The Turn of the Screw
"See him, miss, first. Then believe it!" I felt forthwith a new impatience to see him; it was the beginning of a curiosity that, for all the next hours, was to deepen almost to pain. Mrs. Grose was aware, I could judge, of what she had produced in me, and she followed it up with assurance. "You might as well believe it of the little lady. Bless her," she added the next moment – "look at her!" (2.10)
As soon as I could compass a private word with Mrs. Grose I declared to her that it was grotesque.
She promptly understood me. "You mean the cruel charge – ?"
"It doesn't live an instant. My dear woman, look at him!"
She smiled at my pretension to have discovered his charm. "I assure you, miss, I do nothing else! What will you say, then?" she immediately added.
"In answer to the letter?" I had made up my mind. "Nothing."
"And to his uncle?"
I was incisive. "Nothing."
"And to the boy himself?"
I was wonderful. "Nothing." (3.1-5)
My charming work was just my life with Miles and Flora, and through nothing could I so like it as through feeling that I could throw myself into it in trouble. The attraction of my small charges was a constant joy, leading me to wonder afresh at the vanity of my original fears, the distaste I had begun by entertaining for the probable gray prose of my office. There was to be no gray prose, it appeared, and no long grind; so how could work not be charming that presented itself as daily beauty? It was all the romance of the nursery and the poetry of the school room.
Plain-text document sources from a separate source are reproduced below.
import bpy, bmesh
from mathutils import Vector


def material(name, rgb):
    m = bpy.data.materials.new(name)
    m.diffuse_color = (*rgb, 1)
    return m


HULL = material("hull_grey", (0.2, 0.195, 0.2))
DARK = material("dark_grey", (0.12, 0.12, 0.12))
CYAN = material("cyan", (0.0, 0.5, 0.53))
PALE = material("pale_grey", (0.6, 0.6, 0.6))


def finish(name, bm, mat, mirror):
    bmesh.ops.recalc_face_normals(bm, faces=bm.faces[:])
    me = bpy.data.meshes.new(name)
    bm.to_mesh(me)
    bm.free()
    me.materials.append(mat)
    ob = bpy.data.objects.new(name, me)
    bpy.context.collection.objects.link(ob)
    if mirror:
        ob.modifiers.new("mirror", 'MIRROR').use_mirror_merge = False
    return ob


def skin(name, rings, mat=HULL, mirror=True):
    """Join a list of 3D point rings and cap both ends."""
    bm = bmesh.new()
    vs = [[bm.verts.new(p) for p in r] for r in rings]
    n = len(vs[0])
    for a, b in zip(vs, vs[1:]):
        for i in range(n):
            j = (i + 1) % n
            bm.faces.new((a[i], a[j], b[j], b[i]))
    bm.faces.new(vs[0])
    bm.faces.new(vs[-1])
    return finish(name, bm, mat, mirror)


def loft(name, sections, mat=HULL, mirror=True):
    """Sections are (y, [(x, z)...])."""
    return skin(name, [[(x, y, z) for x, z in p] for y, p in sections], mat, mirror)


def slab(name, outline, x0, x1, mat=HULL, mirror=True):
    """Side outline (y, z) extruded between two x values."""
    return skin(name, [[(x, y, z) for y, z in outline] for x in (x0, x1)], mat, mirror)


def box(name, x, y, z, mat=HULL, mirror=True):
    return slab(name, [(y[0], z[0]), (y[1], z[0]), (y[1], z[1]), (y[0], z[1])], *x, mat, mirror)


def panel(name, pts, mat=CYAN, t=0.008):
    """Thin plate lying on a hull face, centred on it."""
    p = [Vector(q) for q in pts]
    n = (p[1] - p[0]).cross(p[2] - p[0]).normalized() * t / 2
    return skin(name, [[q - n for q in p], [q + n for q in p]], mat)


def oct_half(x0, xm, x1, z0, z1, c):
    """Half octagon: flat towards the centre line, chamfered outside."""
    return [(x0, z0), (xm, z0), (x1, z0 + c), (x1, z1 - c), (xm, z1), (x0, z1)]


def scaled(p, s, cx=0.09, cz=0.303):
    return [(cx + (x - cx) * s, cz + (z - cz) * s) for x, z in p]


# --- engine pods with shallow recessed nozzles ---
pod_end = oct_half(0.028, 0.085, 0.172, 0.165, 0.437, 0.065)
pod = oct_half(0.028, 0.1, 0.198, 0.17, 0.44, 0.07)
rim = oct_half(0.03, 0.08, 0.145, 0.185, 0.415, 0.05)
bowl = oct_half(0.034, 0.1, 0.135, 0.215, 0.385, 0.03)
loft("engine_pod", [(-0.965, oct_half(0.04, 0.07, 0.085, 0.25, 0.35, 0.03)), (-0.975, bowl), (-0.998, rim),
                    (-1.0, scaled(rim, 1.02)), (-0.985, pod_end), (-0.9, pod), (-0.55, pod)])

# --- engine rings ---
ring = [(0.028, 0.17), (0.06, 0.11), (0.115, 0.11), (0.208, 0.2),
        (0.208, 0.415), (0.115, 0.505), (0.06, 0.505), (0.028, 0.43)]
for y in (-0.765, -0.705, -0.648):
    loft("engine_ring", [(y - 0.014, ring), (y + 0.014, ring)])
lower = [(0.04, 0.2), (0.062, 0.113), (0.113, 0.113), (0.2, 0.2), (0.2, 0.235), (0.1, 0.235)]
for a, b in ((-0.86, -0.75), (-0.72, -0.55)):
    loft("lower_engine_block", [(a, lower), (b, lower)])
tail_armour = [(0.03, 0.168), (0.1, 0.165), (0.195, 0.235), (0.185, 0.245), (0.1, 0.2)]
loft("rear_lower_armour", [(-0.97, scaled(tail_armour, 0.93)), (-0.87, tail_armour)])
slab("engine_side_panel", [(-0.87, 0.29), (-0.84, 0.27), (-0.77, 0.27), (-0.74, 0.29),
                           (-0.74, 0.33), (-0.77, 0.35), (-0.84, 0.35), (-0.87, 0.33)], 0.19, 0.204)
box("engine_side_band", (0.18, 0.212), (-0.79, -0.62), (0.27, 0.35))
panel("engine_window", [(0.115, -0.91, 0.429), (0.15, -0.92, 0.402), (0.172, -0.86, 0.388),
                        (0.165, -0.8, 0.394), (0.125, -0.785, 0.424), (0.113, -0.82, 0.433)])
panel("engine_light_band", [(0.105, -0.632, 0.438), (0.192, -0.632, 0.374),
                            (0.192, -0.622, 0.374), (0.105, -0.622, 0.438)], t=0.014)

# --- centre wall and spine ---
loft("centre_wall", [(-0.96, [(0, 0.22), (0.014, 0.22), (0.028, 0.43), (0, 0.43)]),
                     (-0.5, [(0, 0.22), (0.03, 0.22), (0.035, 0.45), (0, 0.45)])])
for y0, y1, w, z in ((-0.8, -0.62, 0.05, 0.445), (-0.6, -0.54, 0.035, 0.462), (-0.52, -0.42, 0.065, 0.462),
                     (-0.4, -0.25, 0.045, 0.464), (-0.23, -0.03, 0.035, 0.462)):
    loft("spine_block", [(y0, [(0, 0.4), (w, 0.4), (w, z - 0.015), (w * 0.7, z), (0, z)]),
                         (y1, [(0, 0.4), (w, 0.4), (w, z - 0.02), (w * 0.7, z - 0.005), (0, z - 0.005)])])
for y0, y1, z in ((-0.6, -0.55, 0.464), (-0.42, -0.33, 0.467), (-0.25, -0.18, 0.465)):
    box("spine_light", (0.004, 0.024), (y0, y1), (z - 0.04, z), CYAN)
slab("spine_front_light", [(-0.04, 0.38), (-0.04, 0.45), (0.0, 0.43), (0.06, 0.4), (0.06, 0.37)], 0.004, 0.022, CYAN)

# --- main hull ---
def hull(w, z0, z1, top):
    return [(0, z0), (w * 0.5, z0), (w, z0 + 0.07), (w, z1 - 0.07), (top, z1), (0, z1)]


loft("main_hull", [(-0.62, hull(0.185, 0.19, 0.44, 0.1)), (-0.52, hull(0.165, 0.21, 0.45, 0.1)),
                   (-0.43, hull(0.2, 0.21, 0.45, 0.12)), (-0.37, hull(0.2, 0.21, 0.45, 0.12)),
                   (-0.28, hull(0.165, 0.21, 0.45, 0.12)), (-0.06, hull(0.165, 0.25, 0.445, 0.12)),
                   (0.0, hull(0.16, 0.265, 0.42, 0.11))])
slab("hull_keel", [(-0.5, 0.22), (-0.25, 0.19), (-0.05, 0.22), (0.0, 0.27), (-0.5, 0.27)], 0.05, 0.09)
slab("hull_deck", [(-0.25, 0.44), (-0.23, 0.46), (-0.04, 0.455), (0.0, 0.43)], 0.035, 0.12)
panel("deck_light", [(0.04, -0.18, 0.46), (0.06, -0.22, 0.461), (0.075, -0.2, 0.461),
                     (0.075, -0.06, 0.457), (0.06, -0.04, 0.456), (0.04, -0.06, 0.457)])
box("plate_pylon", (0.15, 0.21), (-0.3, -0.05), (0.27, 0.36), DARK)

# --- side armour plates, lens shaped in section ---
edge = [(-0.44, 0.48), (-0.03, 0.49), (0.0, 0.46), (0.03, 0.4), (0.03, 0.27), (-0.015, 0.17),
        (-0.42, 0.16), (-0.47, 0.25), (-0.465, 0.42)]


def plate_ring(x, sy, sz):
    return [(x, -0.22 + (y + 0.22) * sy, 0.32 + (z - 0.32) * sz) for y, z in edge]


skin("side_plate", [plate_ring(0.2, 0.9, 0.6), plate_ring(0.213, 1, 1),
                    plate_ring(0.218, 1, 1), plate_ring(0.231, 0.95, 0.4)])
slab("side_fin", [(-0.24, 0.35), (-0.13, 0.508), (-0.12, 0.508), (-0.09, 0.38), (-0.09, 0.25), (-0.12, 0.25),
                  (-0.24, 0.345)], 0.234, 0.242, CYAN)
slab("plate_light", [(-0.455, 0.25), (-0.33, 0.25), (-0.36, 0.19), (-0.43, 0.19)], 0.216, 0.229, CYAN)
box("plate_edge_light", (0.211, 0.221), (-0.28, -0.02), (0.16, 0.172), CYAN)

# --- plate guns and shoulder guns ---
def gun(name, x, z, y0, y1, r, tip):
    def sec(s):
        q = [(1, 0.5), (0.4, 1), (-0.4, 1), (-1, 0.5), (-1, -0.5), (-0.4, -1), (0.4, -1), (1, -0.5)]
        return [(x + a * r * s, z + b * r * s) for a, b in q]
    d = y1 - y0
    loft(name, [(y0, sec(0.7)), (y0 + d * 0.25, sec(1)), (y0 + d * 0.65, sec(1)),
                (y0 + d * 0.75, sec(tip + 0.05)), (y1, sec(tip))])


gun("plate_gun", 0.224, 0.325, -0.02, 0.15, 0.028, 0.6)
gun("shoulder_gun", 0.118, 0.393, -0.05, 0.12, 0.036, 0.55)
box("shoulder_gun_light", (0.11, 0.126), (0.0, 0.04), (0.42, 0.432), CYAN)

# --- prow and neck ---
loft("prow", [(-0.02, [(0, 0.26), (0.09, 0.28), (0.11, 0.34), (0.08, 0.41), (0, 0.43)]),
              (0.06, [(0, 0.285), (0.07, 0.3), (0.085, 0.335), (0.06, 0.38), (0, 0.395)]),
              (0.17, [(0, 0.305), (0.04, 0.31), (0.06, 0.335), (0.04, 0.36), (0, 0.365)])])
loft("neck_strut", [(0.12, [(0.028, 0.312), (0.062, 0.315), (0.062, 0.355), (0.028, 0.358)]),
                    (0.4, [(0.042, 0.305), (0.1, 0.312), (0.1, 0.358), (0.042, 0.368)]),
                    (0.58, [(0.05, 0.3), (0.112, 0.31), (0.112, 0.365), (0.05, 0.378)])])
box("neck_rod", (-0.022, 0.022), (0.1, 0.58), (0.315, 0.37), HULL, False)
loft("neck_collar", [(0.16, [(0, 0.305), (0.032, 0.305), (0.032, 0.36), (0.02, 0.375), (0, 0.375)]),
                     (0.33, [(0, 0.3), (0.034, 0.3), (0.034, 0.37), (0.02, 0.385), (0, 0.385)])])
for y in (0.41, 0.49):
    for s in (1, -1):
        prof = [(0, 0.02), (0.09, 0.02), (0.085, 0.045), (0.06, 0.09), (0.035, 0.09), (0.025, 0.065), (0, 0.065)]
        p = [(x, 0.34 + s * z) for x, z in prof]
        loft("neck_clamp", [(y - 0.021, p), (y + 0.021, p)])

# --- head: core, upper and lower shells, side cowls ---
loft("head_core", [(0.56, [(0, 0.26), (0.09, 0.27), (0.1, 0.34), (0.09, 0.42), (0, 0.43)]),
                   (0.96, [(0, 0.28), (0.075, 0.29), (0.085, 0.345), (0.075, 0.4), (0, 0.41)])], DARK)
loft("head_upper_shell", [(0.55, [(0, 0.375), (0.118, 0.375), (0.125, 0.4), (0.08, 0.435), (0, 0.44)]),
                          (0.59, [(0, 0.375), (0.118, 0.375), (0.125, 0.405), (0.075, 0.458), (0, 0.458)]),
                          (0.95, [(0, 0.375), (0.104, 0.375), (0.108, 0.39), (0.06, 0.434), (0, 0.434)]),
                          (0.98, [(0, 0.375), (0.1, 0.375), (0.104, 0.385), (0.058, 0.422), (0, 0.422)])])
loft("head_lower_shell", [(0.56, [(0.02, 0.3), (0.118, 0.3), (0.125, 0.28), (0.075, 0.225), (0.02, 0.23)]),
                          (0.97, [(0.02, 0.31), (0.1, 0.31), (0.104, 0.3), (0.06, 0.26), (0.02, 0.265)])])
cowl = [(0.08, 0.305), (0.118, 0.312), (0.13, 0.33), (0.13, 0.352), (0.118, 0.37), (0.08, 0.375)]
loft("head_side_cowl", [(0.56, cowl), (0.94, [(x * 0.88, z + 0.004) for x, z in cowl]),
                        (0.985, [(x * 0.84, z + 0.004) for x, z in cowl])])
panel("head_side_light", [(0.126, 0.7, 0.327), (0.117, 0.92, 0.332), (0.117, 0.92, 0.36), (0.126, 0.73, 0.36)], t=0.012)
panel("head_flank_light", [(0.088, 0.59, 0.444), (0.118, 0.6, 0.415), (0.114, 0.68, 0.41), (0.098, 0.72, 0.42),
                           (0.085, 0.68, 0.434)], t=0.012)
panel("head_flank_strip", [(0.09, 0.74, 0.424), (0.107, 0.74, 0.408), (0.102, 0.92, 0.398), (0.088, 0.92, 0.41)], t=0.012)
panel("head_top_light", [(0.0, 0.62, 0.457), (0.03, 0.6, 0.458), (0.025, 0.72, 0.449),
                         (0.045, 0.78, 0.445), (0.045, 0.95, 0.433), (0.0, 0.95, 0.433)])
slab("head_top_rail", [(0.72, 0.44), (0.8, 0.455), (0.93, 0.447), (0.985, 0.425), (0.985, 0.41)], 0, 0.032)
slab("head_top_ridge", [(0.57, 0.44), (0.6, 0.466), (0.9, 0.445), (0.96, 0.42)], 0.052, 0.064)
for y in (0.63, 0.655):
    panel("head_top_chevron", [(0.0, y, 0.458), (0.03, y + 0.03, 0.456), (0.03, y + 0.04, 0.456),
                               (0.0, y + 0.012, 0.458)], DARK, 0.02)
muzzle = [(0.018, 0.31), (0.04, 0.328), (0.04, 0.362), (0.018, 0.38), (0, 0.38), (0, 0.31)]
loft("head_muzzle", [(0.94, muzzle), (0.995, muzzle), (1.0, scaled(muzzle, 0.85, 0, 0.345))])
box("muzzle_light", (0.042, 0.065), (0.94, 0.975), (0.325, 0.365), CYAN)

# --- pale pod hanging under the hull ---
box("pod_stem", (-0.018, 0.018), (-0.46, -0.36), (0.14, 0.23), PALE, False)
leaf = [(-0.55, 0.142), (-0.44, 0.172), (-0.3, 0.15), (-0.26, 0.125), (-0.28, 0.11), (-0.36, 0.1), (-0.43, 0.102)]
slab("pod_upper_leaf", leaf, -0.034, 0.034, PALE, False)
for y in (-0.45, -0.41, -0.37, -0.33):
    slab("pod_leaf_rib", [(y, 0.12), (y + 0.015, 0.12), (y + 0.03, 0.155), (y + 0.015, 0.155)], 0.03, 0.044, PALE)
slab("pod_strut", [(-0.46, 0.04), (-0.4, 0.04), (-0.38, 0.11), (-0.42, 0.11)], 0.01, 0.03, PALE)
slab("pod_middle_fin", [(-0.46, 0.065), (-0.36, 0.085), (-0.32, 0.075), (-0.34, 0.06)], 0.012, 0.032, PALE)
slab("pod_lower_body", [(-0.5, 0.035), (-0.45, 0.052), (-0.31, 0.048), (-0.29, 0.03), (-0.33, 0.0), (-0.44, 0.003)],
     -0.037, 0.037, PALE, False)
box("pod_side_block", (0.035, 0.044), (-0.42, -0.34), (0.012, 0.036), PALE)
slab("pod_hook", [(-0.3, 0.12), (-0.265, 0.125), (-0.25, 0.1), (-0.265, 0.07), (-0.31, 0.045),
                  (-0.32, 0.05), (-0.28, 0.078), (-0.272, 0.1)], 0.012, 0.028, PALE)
I don't mean by this, of course, that we studied only fiction and verse; I mean I can express no otherwise the sort of interest my companions inspired. (4.3)